- HP opened a new 150,000-square-foot 3D printing and Digital Manufacturing Center of Excellence (CoE) in Barcelona on June 12, marking the latest expansion of its global 3D manufacturing footprint.
- The large-scale capacity present at the Barcelona site will allow HP to pilot 3D printing innovations and test them at scale for potential integration into industrial supply chains in the future.
- The facility will serve as a hub for collaboration between HP and other major companies including BASF, GKN Metallurgy, Siemens, Volkswagen and others in a variety of sectors.
HP has been pursuing 3D printing and digital manufacturing as part of what it calls the coming "fourth industrial revolution."
“The Fourth Industrial Revolution is one of the most transformative forces in our lifetime. New technology innovations will be required, new partnership models will emerge, and new modes of doing business will unfold,” Schell said in a press release. Banking on the future potential of digital manufacturing, the company has 3D printing sites in California, Oregon, Washington State and Singapore. The new Barcelona plant is now the largest.
This network of facilities supports innovations in the automotive sector as it continues a transition to all-electric vehicle offerings. Ben Wilson, additive manufacturing manager at Jaguar Land Rover said, "3D printing has been an important step towards production of quality parts to support current and aftermarket customers."
In addition to revolutionizing manufacturing processes and customization, HP seeks to build sustainability into the 3D printing process. The new Barcelona CoE relies on solar power and recycled water in a bid for LEED certification. It also uses existing partnerships, such as one with the custom tele-orthodontics company SmileDirectClub, to recycle excess plastics for reuse in the 3D manufacturing process.
HP sees these steps as integral to achieving greater manufacturing sustainability over time. According to the company, 3D printing components or even entire products can "reduce the amount of materials used, shortening and simplifying traditional supply chains, better matching of supply and demand, as well as improving service options that can prolong the life of products."

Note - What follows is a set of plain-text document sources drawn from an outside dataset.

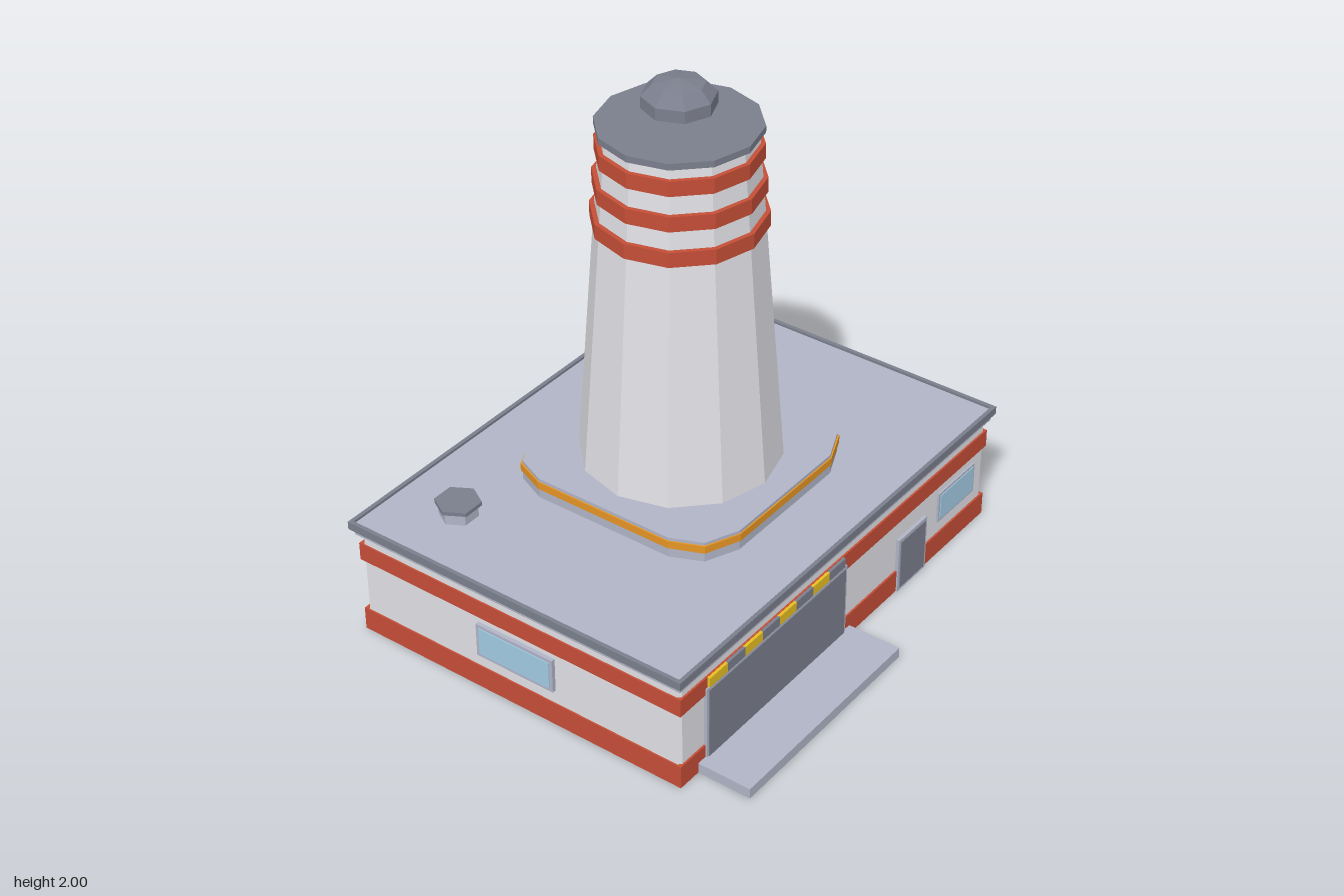
import * as THREE from 'three';

const mat = (name, color) => {
  const m = new THREE.MeshStandardMaterial({ color });
  m.name = name;
  return m;
};

export function createModel() {
  const model = new THREE.Group();
  model.name = 'towerBuilding';

  const wall = mat('wallWhite', 0xe1e0e5);
  const red = mat('bandRed', 0xc44e37);
  const slate = mat('lightSlate', 0xb0b4c6);
  const dark = mat('darkSlate', 0x7b7f8d);
  const orange = mat('trimOrange', 0xe59424);
  const yellow = mat('hazardYellow', 0xe6be22);
  const glass = mat('windowGlass', 0xa2cbe4);
  for (const m of [wall, red, slate, dark, orange, yellow, glass]) m.flatShading = true;

  const add = (name, geo, material, parent = model) => {
    const mesh = new THREE.Mesh(geo, material);
    mesh.name = name;
    parent.add(mesh);
    return mesh;
  };
  // Box given by its minimum and maximum on each axis
  const box = (name, material, x0, x1, y0, y1, z0, z1, parent) => {
    const mesh = add(name, new THREE.BoxGeometry(x1 - x0, y1 - y0, z1 - z0), material, parent);
    mesh.position.set((x0 + x1) / 2, (y0 + y1) / 2, (z0 + z1) / 2);
    return mesh;
  };
  // Upright cylinder or cone section
  const drum = (name, material, rTop, rBottom, y0, y1, sides, x, z, turn = 0, parent) => {
    const geo = new THREE.CylinderGeometry(rTop, rBottom, y1 - y0, sides);
    geo.rotateY(turn);
    const mesh = add(name, geo, material, parent);
    mesh.position.set(x, (y0 + y1) / 2, z);
    return mesh;
  };
  // Plan outline (x, z) extruded upwards
  const slab = (name, material, shape, y0, y1, z) => {
    const geo = new THREE.ExtrudeGeometry(shape, { depth: y1 - y0, bevelEnabled: false });
    geo.rotateX(-Math.PI / 2);
    const mesh = add(name, geo, material);
    mesh.position.set(0, y0, z);
    return mesh;
  };
  // Symmetric outline from the corner points of one quadrant
  const outline = (corner) => {
    const back = [...corner].reverse();
    return new THREE.Shape([
      ...corner.map(([x, z]) => new THREE.Vector2(x, z)),
      ...back.map(([x, z]) => new THREE.Vector2(-x, z)),
      ...corner.map(([x, z]) => new THREE.Vector2(-x, -z)),
      ...back.map(([x, z]) => new THREE.Vector2(x, -z)),
    ]);
  };

  // Main block with slightly chamfered corners and two red bands
  slab('walls', wall, outline([[0.924, 0.672], [0.912, 0.684]]), 0.01, 0.42, -0.092);
  box('lowerBand', red, -0.93, 0.93, 0, 0.09, -0.784, 0.599);
  box('upperBand', red, -0.93, 0.93, 0.305, 0.375, -0.784, 0.599);

  // Roof slab with a thin raised rim
  box('roofEave', slate, -0.94, 0.94, 0.417, 0.443, -0.79, 0.605);
  box('roofDeck', slate, -0.943, 0.943, 0.441, 0.462, -0.793, 0.605);
  const rim = outline([[0.955, 0.711]]);
  rim.holes.push(new THREE.Path(outline([[0.94, 0.696]]).getPoints()));
  slab('roofRim', dark, rim, 0.441, 0.472, -0.094);

  // Tower plinth with an orange edge
  const tz = -0.096;
  const plinth = (s) => outline([[0.45 - s, 0.28], [0.4 - s, 0.4 - s], [0.27, 0.455 - s]]);
  slab('plinth', slate, plinth(0.005), 0.455, 0.541, tz);
  slab('plinthTrim', orange, plinth(0), 0.5, 0.529, tz);

  // Tapered tower, rings and cap
  drum('tower', wall, 0.264, 0.365, 0.5, 1.825, 12, 0, tz);
  [[1.467, 0.304], [1.595, 0.294], [1.721, 0.284]].forEach(([y, r]) =>
    drum('towerRing', red, r, r, y, y + 0.056, 12, 0, tz));
  drum('towerCap', dark, 0.284, 0.284, 1.818, 1.842, 12, 0, tz);

  // Faceted beacon hovering over the cap
  const profile = [[0, 1.868], [0.05, 1.871], [0.128, 1.9], [0.128, 1.944], [0.09, 1.983], [0, 2]]
    .map(([r, y]) => new THREE.Vector2(r, y));
  add('beacon', new THREE.LatheGeometry(profile, 8), dark).position.z = tz;

  // Roof vents
  for (const s of [-1, 1]) {
    const vent = new THREE.Group();
    vent.name = 'roofVent';
    model.add(vent);
    drum('ventPipe', slate, 0.07, 0.07, 0.455, 0.51, 6, s * 0.687, -0.536, Math.PI / 6, vent);
    drum('ventCap', dark, 0.083, 0.083, 0.508, 0.523, 6, s * 0.687, -0.536, Math.PI / 6, vent);
  }

  // Framed panel facing +z, with a thin inset plate
  const panel = (name, w, h, edge, fillMat, depth) => {
    const g = new THREE.Group();
    g.name = name;
    box(name + 'Frame', slate, -w / 2, w / 2, -h / 2, h / 2, -0.02, depth, g);
    box(name + 'Panel', fillMat, -w / 2 + edge, w / 2 - edge, -h / 2 + edge, h / 2 - edge,
      depth - 0.002, depth + 0.003, g);
    model.add(g);
    return g;
  };

  // Loading bay, entrance door and front window
  panel('bayDoor', 0.81, 0.33, 0.011, dark, 0.006).position.set(-0.39, 0.167, 0.599);
  panel('entranceDoor', 0.182, 0.227, 0.012, dark, 0.006).position.set(0.44, 0.1135, 0.599);
  panel('frontWindow', 0.24, 0.126, 0.01, glass, 0.005).position.set(0.735, 0.208, 0.595);
  box('loadingRamp', slate, -0.835, 0.05, 0, 0.04, 0.58, 0.808);

  // Hazard strip above the bay
  for (let i = 0; i < 8; i++) {
    const x = -0.785 + i * 0.0977;
    box('hazardBlock', i % 2 ? dark : yellow, x, x + 0.0977, 0.337, 0.374, 0.58, 0.61);
  }

  // Side windows
  for (const s of [-1, 1]) {
    const w = panel('sideWindow', 0.33, 0.135, 0.013, glass, s < 0 ? 0.012 : 0.004);
    w.position.set(s * 0.927, 0.213, -0.092);
    w.rotation.y = s * Math.PI / 2;
  }

  return model;
}
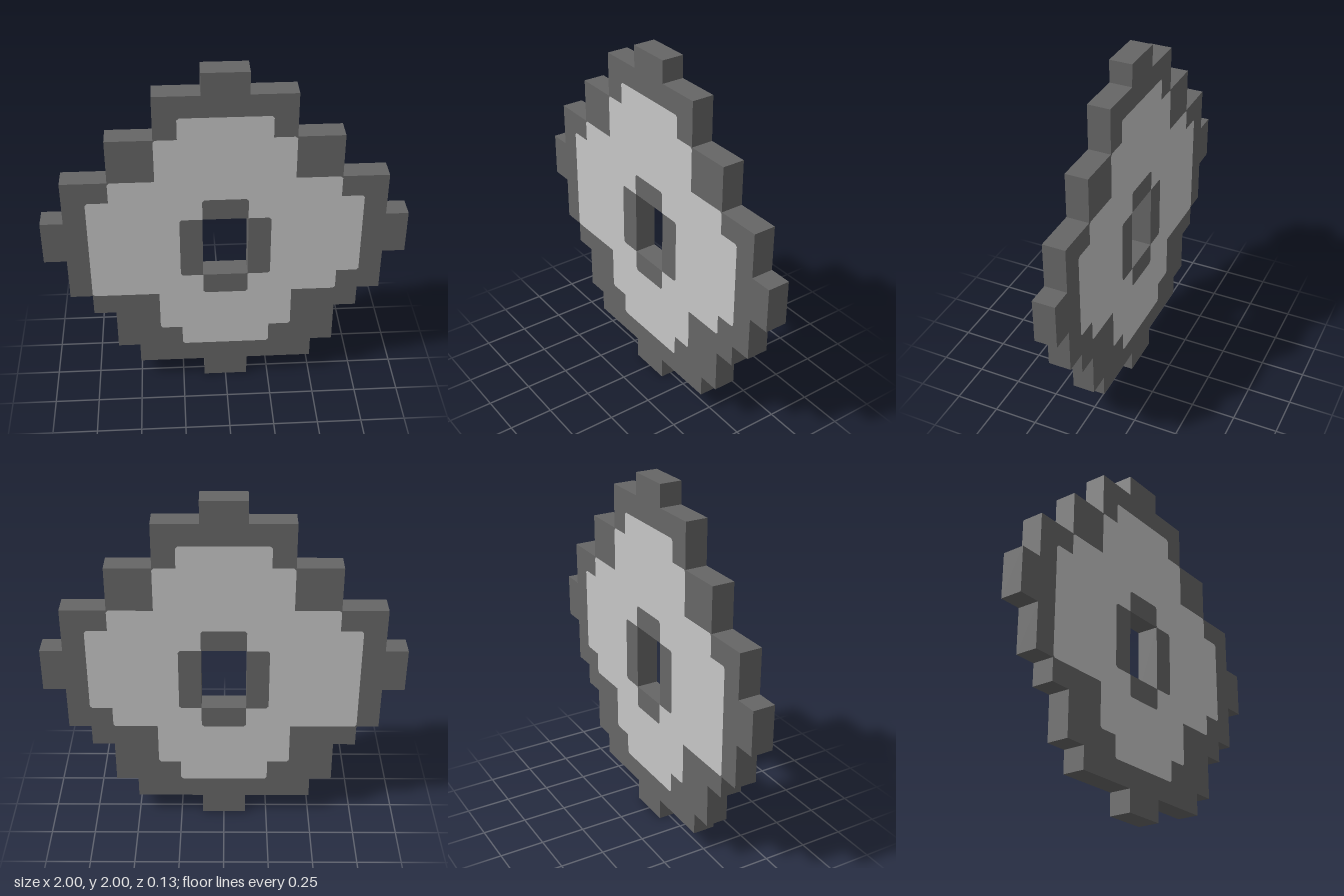
import * as THREE from 'three';

const U = 0.125; // one pixel of the stepped design
const DEPTH = 0.125;

// Stepped closed outline from rows of [yBottom, yTop, xLeft, xRight], in pixels
function steppedOutline(rows) {
  const right = rows.flatMap(([y0, y1, , r]) => [[r, y0], [r, y1]]);
  const left = rows.flatMap(([y0, y1, l]) => [[l, y0], [l, y1]]).reverse();
  return [...right, ...left]
    .map(([x, y]) => new THREE.Vector2(x * U, y * U))
    .filter((p, i, a) => !p.equals(a[(i + 1) % a.length]));
}

// Clip the outward corners of a counter-clockwise outline
function clipCorners(points, size) {
  return points.flatMap((p, i) => {
    const a = points[(i + points.length - 1) % points.length].clone().sub(p).normalize();
    const b = points[(i + 1) % points.length].clone().sub(p).normalize();
    if (b.cross(a) < 0.5) return [p];
    return [p.clone().addScaledVector(a, size), p.clone().addScaledVector(b, size)];
  });
}

const mirrored = rows => rows.map(([y0, y1, half]) => [y0, y1, -half, half]);

export function createModel() {
  const model = new THREE.Group();
  const darkGrey = new THREE.MeshStandardMaterial({ color: 0x666666 });
  darkGrey.name = 'darkGrey';
  const lightGrey = new THREE.MeshStandardMaterial({ color: 0xc6c6c6 });
  lightGrey.name = 'lightGrey';

  // Dark body with a rectangular hole
  const body = new THREE.Shape(steppedOutline(mirrored([
    [0, 1, 1], [1, 2, 4], [2, 4, 5], [4, 5, 6], [5, 7, 7],
    [7, 9, 8], [9, 11, 7], [11, 13, 5], [13, 15, 3], [15, 16, 1],
  ])));
  body.holes.push(new THREE.Path(steppedOutline(mirrored([[6, 9, 1]])).reverse()));
  const bodyGeometry = new THREE.ExtrudeGeometry(body, { depth: DEPTH, bevelEnabled: false });
  bodyGeometry.translate(0, 0, -DEPTH / 2);
  const bodyMesh = new THREE.Mesh(bodyGeometry, darkGrey);
  bodyMesh.name = 'body';
  model.add(bodyMesh);

  // Light inlay, leaving a dark cross around the hole
  const inlay = new THREE.Shape(clipCorners(steppedOutline([
    [2, 3, -2, 2], [3, 5, -3, 3], [5, 6, -6, 5], [6, 10, -6, 6],
    [10, 11, -5, 5], [11, 13, -3, 3], [13, 14, -2, 2],
  ]), 0.012));
  const cross = steppedOutline(mirrored([[5, 6, 1], [6, 9, 2], [9, 10, 1]]));
  inlay.holes.push(new THREE.Path(clipCorners(cross, 0.012).reverse()));
  const inlayGeometry = new THREE.ShapeGeometry(inlay);

  // Same inlay on both faces; the back one is flipped to face outward
  const front = new THREE.Mesh(inlayGeometry, lightGrey);
  front.name = 'frontInlay';
  front.position.z = DEPTH / 2 + 0.001;
  const backGeometry = inlayGeometry.clone();
  const index = backGeometry.index;
  for (let i = 0; i < index.count; i += 3) {
    const b = index.getX(i + 1);
    index.setX(i + 1, index.getX(i + 2));
    index.setX(i + 2, b);
  }
  backGeometry.computeVertexNormals();
  const back = new THREE.Mesh(backGeometry, lightGrey);
  back.name = 'backInlay';
  back.position.z = -DEPTH / 2 - 0.001;
  model.add(front, back);

  return model;
}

In addition, because 3D printed objects are generally made of lightweight materials like polymers, they can reduce the weight on vehicles and planes transporting them and thereby lower fuel requirements and greenhouse gas emissions throughout the supply chain.